**Exercise description:**
Each record that follows is to be reproduced verbatim.

**Data shown:**
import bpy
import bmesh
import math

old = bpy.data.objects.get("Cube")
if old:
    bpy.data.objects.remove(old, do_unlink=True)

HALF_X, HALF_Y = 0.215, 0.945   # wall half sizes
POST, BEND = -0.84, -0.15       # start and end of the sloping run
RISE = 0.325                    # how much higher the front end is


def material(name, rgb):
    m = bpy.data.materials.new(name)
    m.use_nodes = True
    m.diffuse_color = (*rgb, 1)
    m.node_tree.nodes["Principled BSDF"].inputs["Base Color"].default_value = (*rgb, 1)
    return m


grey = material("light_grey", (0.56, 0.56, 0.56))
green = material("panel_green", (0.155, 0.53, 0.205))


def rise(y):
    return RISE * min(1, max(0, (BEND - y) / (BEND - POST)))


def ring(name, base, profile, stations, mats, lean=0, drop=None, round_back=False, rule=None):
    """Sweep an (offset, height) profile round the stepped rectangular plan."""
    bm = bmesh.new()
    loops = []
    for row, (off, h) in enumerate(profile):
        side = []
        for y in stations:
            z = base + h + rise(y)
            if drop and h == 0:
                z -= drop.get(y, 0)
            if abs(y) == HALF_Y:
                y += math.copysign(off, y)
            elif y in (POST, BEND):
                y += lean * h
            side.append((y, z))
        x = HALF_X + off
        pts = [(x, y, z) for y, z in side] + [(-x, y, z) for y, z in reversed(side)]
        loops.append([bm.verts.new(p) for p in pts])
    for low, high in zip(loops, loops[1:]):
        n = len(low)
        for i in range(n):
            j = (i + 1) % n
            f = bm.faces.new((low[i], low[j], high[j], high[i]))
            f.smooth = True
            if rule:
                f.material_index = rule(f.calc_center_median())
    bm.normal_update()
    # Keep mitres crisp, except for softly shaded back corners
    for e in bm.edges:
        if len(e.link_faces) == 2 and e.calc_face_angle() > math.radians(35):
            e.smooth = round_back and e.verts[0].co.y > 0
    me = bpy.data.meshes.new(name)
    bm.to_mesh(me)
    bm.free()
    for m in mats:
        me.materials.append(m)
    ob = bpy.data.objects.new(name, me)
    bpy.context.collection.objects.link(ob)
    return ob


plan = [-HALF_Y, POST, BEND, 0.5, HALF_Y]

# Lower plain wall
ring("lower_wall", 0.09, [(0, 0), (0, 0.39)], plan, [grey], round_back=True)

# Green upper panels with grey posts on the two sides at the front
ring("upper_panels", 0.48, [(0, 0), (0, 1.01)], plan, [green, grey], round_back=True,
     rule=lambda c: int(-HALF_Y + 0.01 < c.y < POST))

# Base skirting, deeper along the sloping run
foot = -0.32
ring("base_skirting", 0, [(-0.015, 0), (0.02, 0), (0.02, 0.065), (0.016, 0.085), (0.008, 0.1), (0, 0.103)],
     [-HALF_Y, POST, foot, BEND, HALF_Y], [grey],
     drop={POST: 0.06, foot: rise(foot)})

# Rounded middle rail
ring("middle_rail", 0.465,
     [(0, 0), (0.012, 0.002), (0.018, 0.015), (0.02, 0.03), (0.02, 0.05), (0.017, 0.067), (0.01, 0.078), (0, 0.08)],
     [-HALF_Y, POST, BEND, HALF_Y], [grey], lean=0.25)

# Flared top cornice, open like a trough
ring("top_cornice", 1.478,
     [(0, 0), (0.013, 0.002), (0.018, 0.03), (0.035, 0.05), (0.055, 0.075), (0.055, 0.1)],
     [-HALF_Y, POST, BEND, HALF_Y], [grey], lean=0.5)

**Solution for this exercise:**
import bpy
import bmesh
import math

old = bpy.data.objects.get("Cube")
if old:
    bpy.data.objects.remove(old, do_unlink=True)

HALF_X, HALF_Y = 0.215, 0.945   # wall half sizes
POST, BEND = -0.84, -0.15       # start and end of the sloping run
RISE = 0.325                    # how much higher the front end is


def material(name, rgb):
    m = bpy.data.materials.new(name)
    m.use_nodes = True
    m.diffuse_color = (*rgb, 1)
    m.node_tree.nodes["Principled BSDF"].inputs["Base Color"].default_value = (*rgb, 1)
    return m


grey = material("light_grey", (0.56, 0.56, 0.56))
green = material("panel_green", (0.155, 0.53, 0.205))


def rise(y):
    return RISE * min(1, max(0, (BEND - y) / (BEND - POST)))


def ring(name, base, profile, stations, mats, lean=0, drop=None, round_back=False, rule=None):
    """Sweep an (offset, height) profile round the stepped rectangular plan."""
    bm = bmesh.new()
    loops = []
    for row, (off, h) in enumerate(profile):
        side = []
        for y in stations:
            z = base + h + rise(y)
            if drop and h == 0:
                z -= drop.get(y, 0)
            if abs(y) == HALF_Y:
                y += math.copysign(off, y)
            elif y in (POST, BEND):
                y += lean * h
            side.append((y, z))
        x = HALF_X + off
        pts = [(x, y, z) for y, z in side] + [(-x, y, z) for y, z in reversed(side)]
        loops.append([bm.verts.new(p) for p in pts])
    for low, high in zip(loops, loops[1:]):
        n = len(low)
        for i in range(n):
            j = (i + 1) % n
            f = bm.faces.new((low[i], low[j], high[j], high[i]))
            f.smooth = True
            if rule:
                f.material_index = rule(f.calc_center_median())
    bm.normal_update()
    # Keep mitres crisp, except for softly shaded back corners
    for e in bm.edges:
        if len(e.link_faces) == 2 and e.calc_face_angle() > math.radians(35):
            e.smooth = round_back and e.verts[0].co.y > 0
    me = bpy.data.meshes.new(name)
    bm.to_mesh(me)
    bm.free()
    for m in mats:
        me.materials.append(m)
    ob = bpy.data.objects.new(name, me)
    bpy.context.collection.objects.link(ob)
    return ob


plan = [-HALF_Y, POST, BEND, 0.5, HALF_Y]

# Lower plain wall
ring("lower_wall", 0.09, [(0, 0), (0, 0.39)], plan, [grey], round_back=True)

# Green upper panels with grey posts on the two sides at the front
ring("upper_panels", 0.48, [(0, 0), (0, 1.01)], plan, [green, grey], round_back=True,
     rule=lambda c: int(-HALF_Y + 0.01 < c.y < POST))

# Base skirting, deeper along the sloping run
foot = -0.32
ring("base_skirting", 0, [(-0.015, 0), (0.02, 0), (0.02, 0.065), (0.016, 0.085), (0.008, 0.1), (0, 0.103)],
     [-HALF_Y, POST, foot, BEND, HALF_Y], [grey],
     drop={POST: 0.06, foot: rise(foot)})

# Rounded middle rail
ring("middle_rail", 0.465,
     [(0, 0), (0.012, 0.002), (0.018, 0.015), (0.02, 0.03), (0.02, 0.05), (0.017, 0.067), (0.01, 0.078), (0, 0.08)],
     [-HALF_Y, POST, BEND, HALF_Y], [grey], lean=0.25)

# Flared top cornice, open like a trough
ring("top_cornice", 1.478,
     [(0, 0), (0.013, 0.002), (0.018, 0.03), (0.035, 0.05), (0.055, 0.075), (0.055, 0.1)],
     [-HALF_Y, POST, BEND, HALF_Y], [grey], lean=0.5)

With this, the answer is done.